Is USA Track & Field's Massive Deal with Nike Bad for the Sport?

On Wednesday, the folks at USA Track & Field declared they had sold the United States' unborn Olympians to Nike Inc., announcing a partnership with the shoe company through 2040. That's how Nike does it: They put Swooshes on even the twinkles in people's eyes.

The deal is rumored to be for $500 million, which would quadruple the current amount Nike has been paying—around $5 million per year, or over half of USATF's annual sponsorship contributions.

Why does this matter? Well, for one thing, the deal comes fresh on the heels of a successful and unprecedented runners protest whose subtext was the dom/sub relationship between Nike and USATF. For another, the influx of cash is not guaranteed to reach the athletes themselves, many of whom are currently living below the poverty level.

Where does all this new money go, then? If history is a guide, USATF pays it to USATF. In 2008, the organization's total expenditures for "Governance, Administration, and Other" were about $1.5 million, according to the approved budget. In 2013, that same category was over $6.5 million, despite total expenditures being around $4 million greater. USATF is paying out less while paying itself much, much more.

In some ways, the new Nike contract will actually make things more difficult for athletes. Because the Swoosh again has locked up rights as the exclusive outfitter for U.S. track and field teams for the world championships and the Olympics, runners will continue to have a hard time getting non-Nike sponsorships, which after all can't be displayed at the sport's pinnacle events.

Adam Nelson, president of the Track and Field Athletes Association, said the TFAA had no input on the deal, adding it "highlights the importance of a professional athletes association."

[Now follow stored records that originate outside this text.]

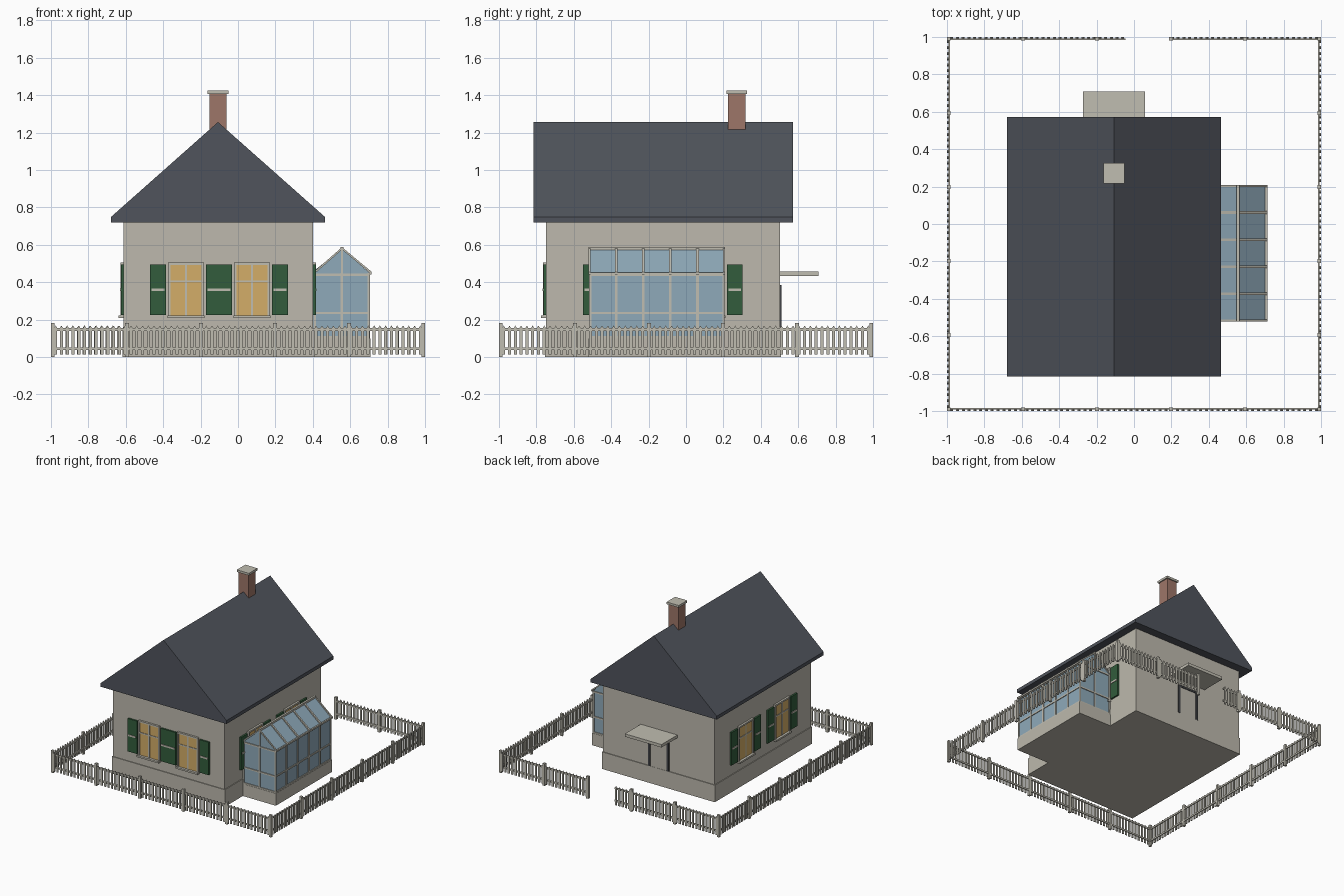
import bpy, bmesh, math
from mathutils import Matrix, Vector

if "Cube" in bpy.data.objects:
    bpy.data.objects.remove(bpy.data.objects["Cube"])


def material(name, rgb):
    lin = [(c / 255 / 12.92) if c < 11 else ((c / 255 + 0.055) / 1.055) ** 2.4 for c in rgb]
    m = bpy.data.materials.new(name)
    m.diffuse_color = (*lin, 1)
    m.use_nodes = True
    m.node_tree.nodes["Principled BSDF"].inputs["Base Color"].default_value = m.diffuse_color
    return m


WALL = material("wall_plaster", (189, 185, 173))
TRIM = material("pale_trim", (192, 189, 177))
ROOF = material("slate_roof", (80, 84, 92))
GREEN = material("shutter_green", (50, 92, 60))
AMBER = material("lit_window", (212, 174, 104))
GLASS = material("blue_glass", (143, 170, 186))
BRICK = material("chimney_brick", (158, 118, 104))
DARK = material("dark_door_frame", (66, 68, 72))


def box(bm, x0, x1, y0, y1, z0, z1, mat=Matrix()):
    t = Matrix.Translation(((x0 + x1) / 2, (y0 + y1) / 2, (z0 + z1) / 2))
    s = Matrix.Diagonal((x1 - x0, y1 - y0, z1 - z0, 1))
    bmesh.ops.create_cube(bm, size=1, matrix=mat @ t @ s)


def prism(bm, profile, y0, y1, mat=Matrix()):
    """Extrude an x-z profile along y."""
    f = bm.faces.new([bm.verts.new(mat @ Vector((x, y0, z))) for x, z in profile])
    ext = bmesh.ops.extrude_face_region(bm, geom=[f])["geom"]
    d = mat.to_3x3() @ Vector((0, y1 - y0, 0))
    bmesh.ops.translate(bm, vec=d, verts=[v for v in ext if isinstance(v, bmesh.types.BMVert)])


def finish(name, bm, mat):
    bmesh.ops.recalc_face_normals(bm, faces=bm.faces[:])
    me = bpy.data.meshes.new(name)
    bm.to_mesh(me)
    bm.free()
    me.materials.append(mat)
    ob = bpy.data.objects.new(name, me)
    bpy.context.collection.objects.link(ob)
    return ob


def boxes(name, mat, items, m=Matrix()):
    bm = bmesh.new()
    for b in items:
        box(bm, *b, m)
    return finish(name, bm, mat)


# House body, plinth and chimney
X0, X1, Y0, Y1 = -0.612, 0.402, -0.748, 0.502
RX = -0.107
boxes("house_walls", WALL, [(X0, X1, Y0, Y1, 0.10, 0.74)])
boxes("house_plinth", WALL, [(X0 - .006, X1 + .006, Y0 - .006, Y1 + .006, 0, 0.14)])
boxes("chimney_stack", BRICK, [(RX - .046, RX + .046, 0.225, 0.317, 1.1, 1.41)])
boxes("chimney_cap", TRIM, [(RX - .055, RX + .055, 0.216, 0.326, 1.407, 1.425)])

# Solid gable roof with a short vertical eave
bm = bmesh.new()
prism(bm, [(-0.68, 0.72), (0.466, 0.72), (0.466, 0.748), (RX, 1.256), (-0.68, 0.748)], -0.815, 0.572)
finish("gable_roof", bm, ROOF)

# Windows with shutters: local x along wall, -y outwards
def window(name, m):
    boxes(name + "_pane", AMBER, [(-.088, .088, -.008, .01, .222, .495)], m)
    boxes(name + "_frame", TRIM, [
        (-.096, -.084, -.016, .01, .222, .495), (.084, .096, -.016, .01, .222, .495),
        (-.096, .096, -.016, .01, .492, .505), (-.1, .1, -.028, .01, .208, .222),
        (-.006, .006, -.012, .01, .222, .495), (-.086, .086, -.012, .01, .400, .410)], m)
    boxes(name + "_shutters", GREEN, [
        (s * .15 - .042, s * .15 + .042, -.014, .005, .225, .495) for s in (-1, 1)], m)
    boxes(name + "_shutter_bars", TRIM, [
        (s * .15 - .034, s * .15 + .034, -.018, -.005, .353, .367) for s in (-1, 1)], m)


def placed(x, y, deg):
    return Matrix.Translation((x, y, 0)) @ Matrix.Rotation(math.radians(deg), 4, 'Z')


for i, x in enumerate((-0.278, 0.075)):
    window(f"front_window_{i + 1}", placed(x, Y0, 0))
for i, y in enumerate((-0.36, 0.11)):
    window(f"left_window_{i + 1}", placed(X0, y, -90))
    window(f"right_window_{i + 1}", placed(X1, y, 90))

# Back door with canopy
boxes("door_panel", WALL, [(-.185, -.025, Y1 - .01, Y1 + .004, 0.0, 0.375)])
boxes("door_frame", DARK, [
    (-.20, -.18, Y1 - .01, Y1 + .008, .14, .385), (-.03, -.01, Y1 - .01, Y1 + .008, .14, .385),
    (-.20, -.01, Y1 - .01, Y1 + .008, .368, .385)])
boxes("door_canopy", TRIM, [(-.273, .06, Y1 - .01, .708, .434, .458)])

# Conservatory: base, glass, glazing bars
CX0, CX1, CY0, CY1, CR = 0.405, 0.706, -0.518, 0.206, 0.556
boxes("conservatory_base", WALL, [(X1 - .01, CX1 + .002, CY0 - .002, CY1 + .002, 0, 0.10)])
bm = bmesh.new()
prism(bm, [(CX0 - .01, .09), (CX1 - .006, .09), (CX1 - .006, .452), (CR, .578), (CX0 - .01, .452)],
      CY0 + .006, CY1 - .006)
finish("conservatory_glass", bm, GLASS)
ys = [CY0 + (CY1 - CY0) * i / 5 for i in range(6)]
bars = [(CX1 - .012, CX1, max(y - .007, CY0), min(y + .007, CY1), .1, .45) for y in ys]
for z in (.106, .235, .44):
    bars.append((CX1 - .012, CX1, CY0, CY1, z - .006, z + .006))
    bars += [(CX0, CX1, a, a + .012, z - .006, z + .006) for a in (CY0, CY1 - .012)]
for x in (CX0 + .006, CR, CX1 - .006):
    bars += [(x - .007, x + .006, a, a + .012, .1, .45) for a in (CY0, CY1 - .012)]
boxes("conservatory_wall_bars", TRIM, bars)
boxes("conservatory_gable_posts", TRIM, [
    (CR - .005, CR + .005, a, a + .01, .44, .575) for a in (CY0 + .001, CY1 - .011)])
bm = bmesh.new()
chevron = [(CX0, .442), (CX0, .455), (CR, .587), (.715, .455), (.715, .442), (CR, .574)]
for y in ys:
    prism(bm, chevron, max(y - .007, CY0 - .003), min(y + .007, CY1 + .003))
box(bm, CR - .008, CR + .008, CY0 - .003, CY1 + .003, .572, .588)
box(bm, CX1 - .004, .713, CY0 - .003, CY1 + .003, .440, .453)
finish("conservatory_roof_bars", bm, TRIM)


# Picket fence sides: built along the front, then turned
def fence(name, deg, runs):
    m = Matrix.Rotation(math.radians(deg), 4, 'Z')
    bm = bmesh.new()
    for a, b in runs:
        for z in (.045, .147):
            box(bm, a, b, -.992, -.984, z - .007, z + .007, m)
        n = round((b - a) / .0308)
        for i in range(n):
            c = a + (b - a) * (i + .5) / n
            prism(bm, [(c - .008, .014), (c + .008, .014), (c + .008, .155), (c, .168), (c - .008, .155)],
                  -.999, -.992, m)
    for i in range(6):
        p = -.99 + .396 * i
        if any(a - .02 <= p <= b + .02 for a, b in runs):
            box(bm, p - .01, p + .01, -1.0, -.98, 0, .182, m)
    finish(name, bm, TRIM)


fence("front_fence", 0, [(-.99, .99)])
fence("right_fence", 90, [(-.99, .99)])
fence("left_fence", -90, [(-.99, .99)])
fence("back_fence", 180, [(-.99, -.19), (.045, .99)])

After the 2014 USA Indoor Championships in Albuquerque, USATF was accused of not listening to its athletes. That's obviously not the case; USATF has been listening to the heartbeats of the next generation. It sounds like the faint ringing of a cash register.